Well worrying is something we all need to do so we know we’re alive… Some handle it better than others and as I get older I’m more aware of my own worrying.
You get an email that just kicks you in the stomach. You didn’t see it coming and weren’t prepared and whoosh. It knocks you flat. My personality means that I will stay flat and despondent until I’ve ‘dealt’ with said email either literally responded to it or dealt with it mentally so I’m in control and know the exact steps to take to deal with it. Until I reach this ‘in control’ place, I’ll be in a funk. How to deal with this?
I’m not one to compartmentalise issues and not bring them home. I need to talk about them. To anyone that will listen, even if I tell a few people a few bits. I figure it’s better out than in and I get some feedback that is sometimes helpful. Usually by getting it out there, I at least realise whether all my worry is warranted or if I’m over-exaggerating with my reaction. I take everything personally and wish I didn’t.
As an example, who hasn’t mistakenly replied to an email to a client – BUT thought they were forwarding it to a co-worker. I’ve done this once that I recall years ago when I worked in mag land suggesting to the co-worker (who was actually the client) that we better listen to the client as they sounded cranky and might have a dummy spit. Yes, this was unprofessional and I was horrified. I’ve learnt my lesson the hard way. NO MATTER WHAT, don’t put anything in writing anywhere if someone would be offended. So far, I haven’t repeated this and don’t plan on it! You know what I’m talking about.
How do I shake this worrying state as an exercise? I first choose whether this is something I need to ‘deal’ with or let go as time heals ALL… really. Sometimes you can’t do a thing which is frustrating and adds to the worry, but is pointless. The first question I ask myself is 1. Can I do anything? More often than not, I can’t so the decision has been made for me. Sometimes the question is 2. Can I do anything right now? If it’s 3am the likelihood of being able to act is small so I let it go until there is a time you can do something (if that time comes). Often after time, you change your perspective and deal with it differently which isn’t always a bad thing.
As I get older – and more impatient – I’ve learnt more and more that sleeping on something or just waiting to ‘see’ what transpires is the right step 99% of the time. Something might happen in the meantime that changes things and what’s happened turns out to be for the best – even if it appeared to be the worst thing possible at the time. This is only obvious in hindsight and with age comes wisdom. This is what I would tell my younger self.
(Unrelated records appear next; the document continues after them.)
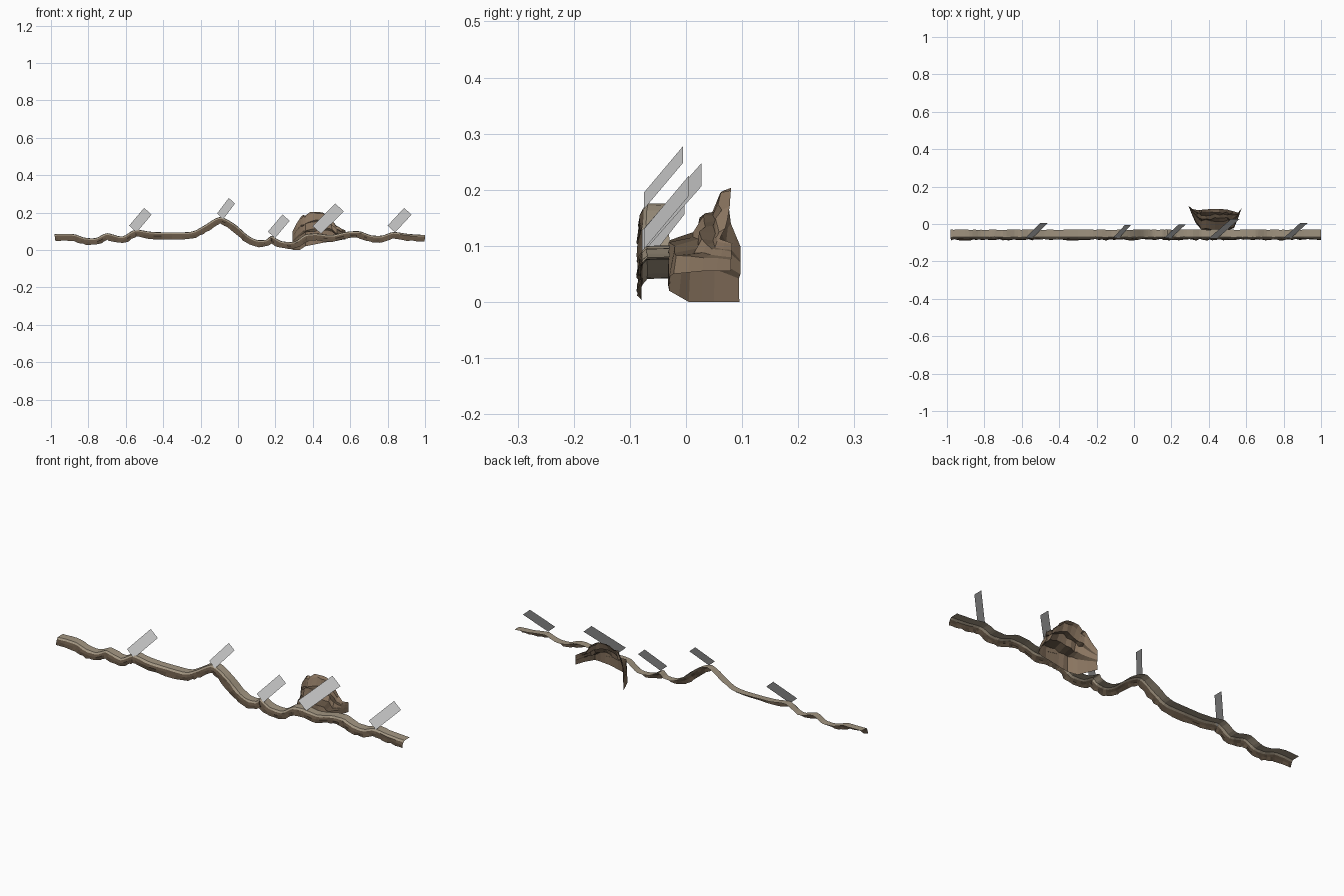
import bpy, random
from mathutils import Vector

if "Cube" in bpy.data.objects:
    bpy.data.objects.remove(bpy.data.objects["Cube"])

random.seed(4)


def material(name, rgb):
    m = bpy.data.materials.new(name)
    m.diffuse_color = (*rgb, 1)
    m.use_nodes = True
    m.node_tree.nodes["Principled BSDF"].inputs["Base Color"].default_value = m.diffuse_color
    return m


LIGHT = material("pale_stone", (0.36, 0.30, 0.22))
DARK = material("dark_stone", (0.12, 0.085, 0.055))
ROCK = material("brown_rock", (0.25, 0.175, 0.115))


def sheet(name, columns, mats, pick):
    """Skin a grid of points; each column holds one cross-section."""
    n = len(columns[0])
    verts = [v for c in columns for v in c]
    faces, ids = [], []
    for i in range(len(columns) - 1):
        for j in range(n - 1):
            a = i * n + j
            faces.append((a, a + n, a + n + 1, a + 1))
            ids.append(pick(j))
    me = bpy.data.meshes.new(name)
    me.from_pydata(verts, [], faces)
    for m in mats:
        me.materials.append(m)
    if mats:
        for p, k in zip(me.polygons, ids):
            p.material_index = k
    ob = bpy.data.objects.new(name, me)
    bpy.context.collection.objects.link(ob)
    return ob


# Winding ledge: top edge (x, z) control points, smoothly interpolated
path = [(-.98, .085), (-.88, .085), (-.82, .066), (-.76, .064), (-.70, .09),
        (-.62, .072), (-.55, .108), (-.45, .096), (-.26, .096), (-.19, .125),
        (-.10, .176), (-.02, .14), (.05, .08), (.10, .054), (.15, .055),
        (.18, .075), (.23, .048), (.30, .044), (.36, .082), (.42, .088),
        (.50, .08), (.58, .097), (.65, .10), (.71, .079), (.77, .077),
        (.83, .096), (.91, .086), (1.0, .08)]


def smooth(points, steps):
    out = []
    for i in range(len(points) - 1):
        p1, p2 = Vector(points[i]), Vector(points[i + 1])
        p0 = Vector(points[max(i - 1, 0)])
        p3 = Vector(points[min(i + 2, len(points) - 1)])
        for s in range(steps):
            t = s / steps
            m1, m2 = (p2 - p0) * .4, (p3 - p1) * .4
            out.append(p1 * (2*t**3 - 3*t**2 + 1) + m1 * (t**3 - 2*t**2 + t)
                       + p2 * (3*t**2 - 2*t**3) + m2 * (t**3 - t**2))
    return out + [Vector(points[-1])]


pts = smooth(path, 4)
cols = []
for i, p in enumerate(pts):
    q = pts[min(i + 1, len(pts) - 1)] - pts[max(i - 1, 0)]
    nrm = Vector((-q.y, q.x)).normalized()      # thickness follows the slope
    r = lambda a: random.uniform(-a, a)

    def at(depth, y):
        return (max(-.985, min(1, p.x - nrm.x * depth)), y, p.y - nrm.y * depth)
    cols.append([at(.036 + r(.003), -.084 + r(.005)), at(.020, -.082 + r(.003)),
                 at(.009, -.077 + r(.002)), at(.001, -.070 + r(.002)),
                 at(0, -.030 + r(.002))])
sheet("stone_ledge", cols, [DARK, LIGHT], lambda j: int(j > 1))

# Stepped rock shell, open at the back: base and top of each column
rock = [((.292, .095, 0), (.292, .097, .10)),
        ((.31, .05, 0), (.312, .08, .14)),
        ((.33, .005, 0), (.338, .075, .18)),
        ((.36, -.03, .02), (.36, .076, .19)),
        ((.41, -.032, .03), (.41, .08, .205)),
        ((.46, -.032, .04), (.455, .08, .20)),
        ((.51, -.03, .045), (.495, .078, .168)),
        ((.535, -.022, .05), (.525, .07, .135)),
        ((.556, .03, .055), (.556, .06, .112)),
        ((.574, .08, .055), (.574, .083, .105))]
# (height fraction, setback fraction) of the ledges
steps = [(0, 0), (.42, .04), (.50, .45), (.70, .55), (.74, .74), (.94, .84), (1, 1)]
cols = []
for i in range(len(rock) - 1):
    for s in range(2 if i < len(rock) - 2 else 3):
        t = s / 2
        b = Vector(rock[i][0]).lerp(Vector(rock[i + 1][0]), t)
        e = Vector(rock[i][1]).lerp(Vector(rock[i + 1][1]), t)
        k = .006 if 4 < len(cols) < 15 else .001
        cols.append([(b.x + (e.x - b.x) * h,
                      b.y + (e.y - b.y) * d + random.uniform(-k, k) * (0 < h < 1),
                      b.z + (e.z - b.z) * h + random.uniform(-k, k) * (h > 0))
                     for h, d in steps])
sheet("rock_mound", cols, [ROCK, DARK], lambda j: int(j in (1, 3)))

# Slanted flat cards: upper-left root corner, rise vector, width
cards = [((-.582, -.075, .13), (.08, .08, .095), .04),
         ((-.112, -.075, .195), (.063, .070, .083), .033),
         ((.16, -.075, .098), (.078, .072, .092), .038),
         ((.398, -.078, .128), (.122, .106, .12), .046),
         ((.80, -.075, .13), (.088, .08, .095), .04)]
for i, (root, rise, w) in enumerate(cards):
    a, l, across = Vector(root), Vector(rise), Vector((w, 0, -w * .9))
    sheet(f"plant_card_{i + 1}", [[a, a + l], [a + across, a + across + l]],
          [], lambda j: 0)
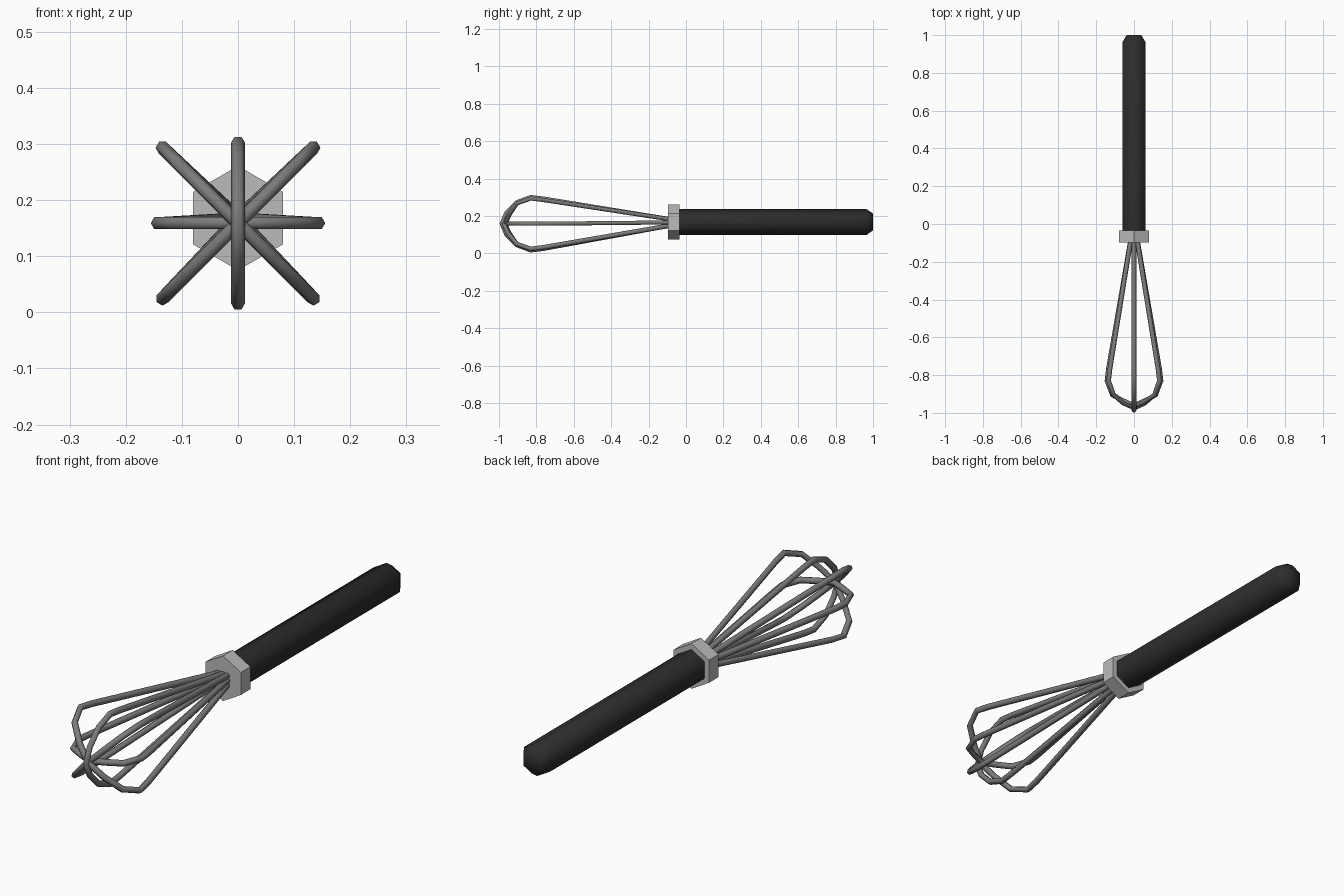
import bpy, bmesh, math

if "Cube" in bpy.data.objects:
    bpy.data.objects.remove(bpy.data.objects["Cube"])


def material(name, rgb):
    m = bpy.data.materials.new(name)
    m.diffuse_color = (*rgb, 1)
    m.use_nodes = True
    m.node_tree.nodes["Principled BSDF"].inputs["Base Color"].default_value = m.diffuse_color
    return m


BLACK = material("black_grip", (0.026, 0.026, 0.026))
LIGHT = material("light_metal", (0.50, 0.50, 0.50))
STEEL = material("wire_steel", (0.20, 0.20, 0.20))
AXIS_Z = 0.168


def hex_bar(name, sections, mat, smooth_angle):
    """Loft hexagons with a corner at the top along y; sections are (y, radius)."""
    bm = bmesh.new()
    rings = []
    for y, r in sections:
        rings.append([bm.verts.new((r * math.sin(i * math.pi / 3), y,
                                    AXIS_Z + r * math.cos(i * math.pi / 3))) for i in range(6)])
    for a, b in zip(rings, rings[1:]):
        for i in range(6):
            j = (i + 1) % 6
            bm.faces.new((a[i], a[j], b[j], b[i]))
    bm.faces.new(rings[0])
    bm.faces.new(rings[-1])
    bmesh.ops.recalc_face_normals(bm, faces=bm.faces)
    me = bpy.data.meshes.new(name)
    bm.to_mesh(me)
    bm.free()
    ob = bpy.data.objects.new(name, me)
    bpy.context.collection.objects.link(ob)
    me.materials.append(mat)
    bpy.context.view_layer.objects.active = ob
    ob.select_set(True)
    if smooth_angle:
        bpy.ops.object.shade_smooth_by_angle(angle=math.radians(smooth_angle))
    ob.select_set(False)


def wire_loop(name, angle, spread, tip):
    """One closed-end whisk wire in a plane turned around the y axis."""
    # half profile: distance from the axis, y
    half = [(0.016, -0.075), (0.135, -0.765), (0.143, -0.83),
            (0.115, -0.905), (0.058, tip + 0.025)]
    path = half + [(0, tip)] + [(-r, y) for r, y in reversed(half)]
    cu = bpy.data.curves.new(name, 'CURVE')
    cu.dimensions = '3D'
    cu.bevel_depth = 0.0125
    cu.bevel_resolution = 1
    cu.use_fill_caps = True
    sp = cu.splines.new('POLY')
    sp.points.add(len(path) - 1)
    for p, (r, y) in zip(sp.points, path):
        z0 = 0.166 if y > -0.1 else 0.159
        r *= spread
        p.co = (r * math.cos(angle), y, z0 + r * math.sin(angle), 1)
    cu.materials.append(STEEL)
    ob = bpy.data.objects.new(name, cu)
    bpy.context.collection.objects.link(ob)
    bpy.context.view_layer.objects.active = ob
    ob.select_set(True)
    bpy.ops.object.convert(target='MESH')
    bpy.context.object.select_set(False)


# Grip and collar
hex_bar("handle", [(-0.06, 0.069), (0.965, 0.069), (1.0, 0.045)], BLACK, 65)
hex_bar("collar", [(-0.097, 0.093), (-0.035, 0.093)], LIGHT, 0)

# Four crossing wires, the diagonals wider
wire_loop("wire_horizontal", 0, 1.0, -0.960)
wire_loop("wire_diagonal_a", math.pi / 4, 1.33, -0.967)
wire_loop("wire_vertical", math.pi / 2, 1.0, -0.986)
wire_loop("wire_diagonal_b", 3 * math.pi / 4, 1.33, -0.975)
Marie Forleo (a dynamic life and business coach of sorts who shares her gems of wisdom on her online tv show) has a brilliant way of helping deal with anxiety and looking inside using her flashlight method. It’s so worth the 6+ minutes to learn a new technique that would assist greatly in helping you channel that inner voice to build confidence and cope. It’s simple and super effective so be sure to share this with anyone you know that could benefit!!
Time heals all – the sun always rises no matter what so this will always give you something to smile about.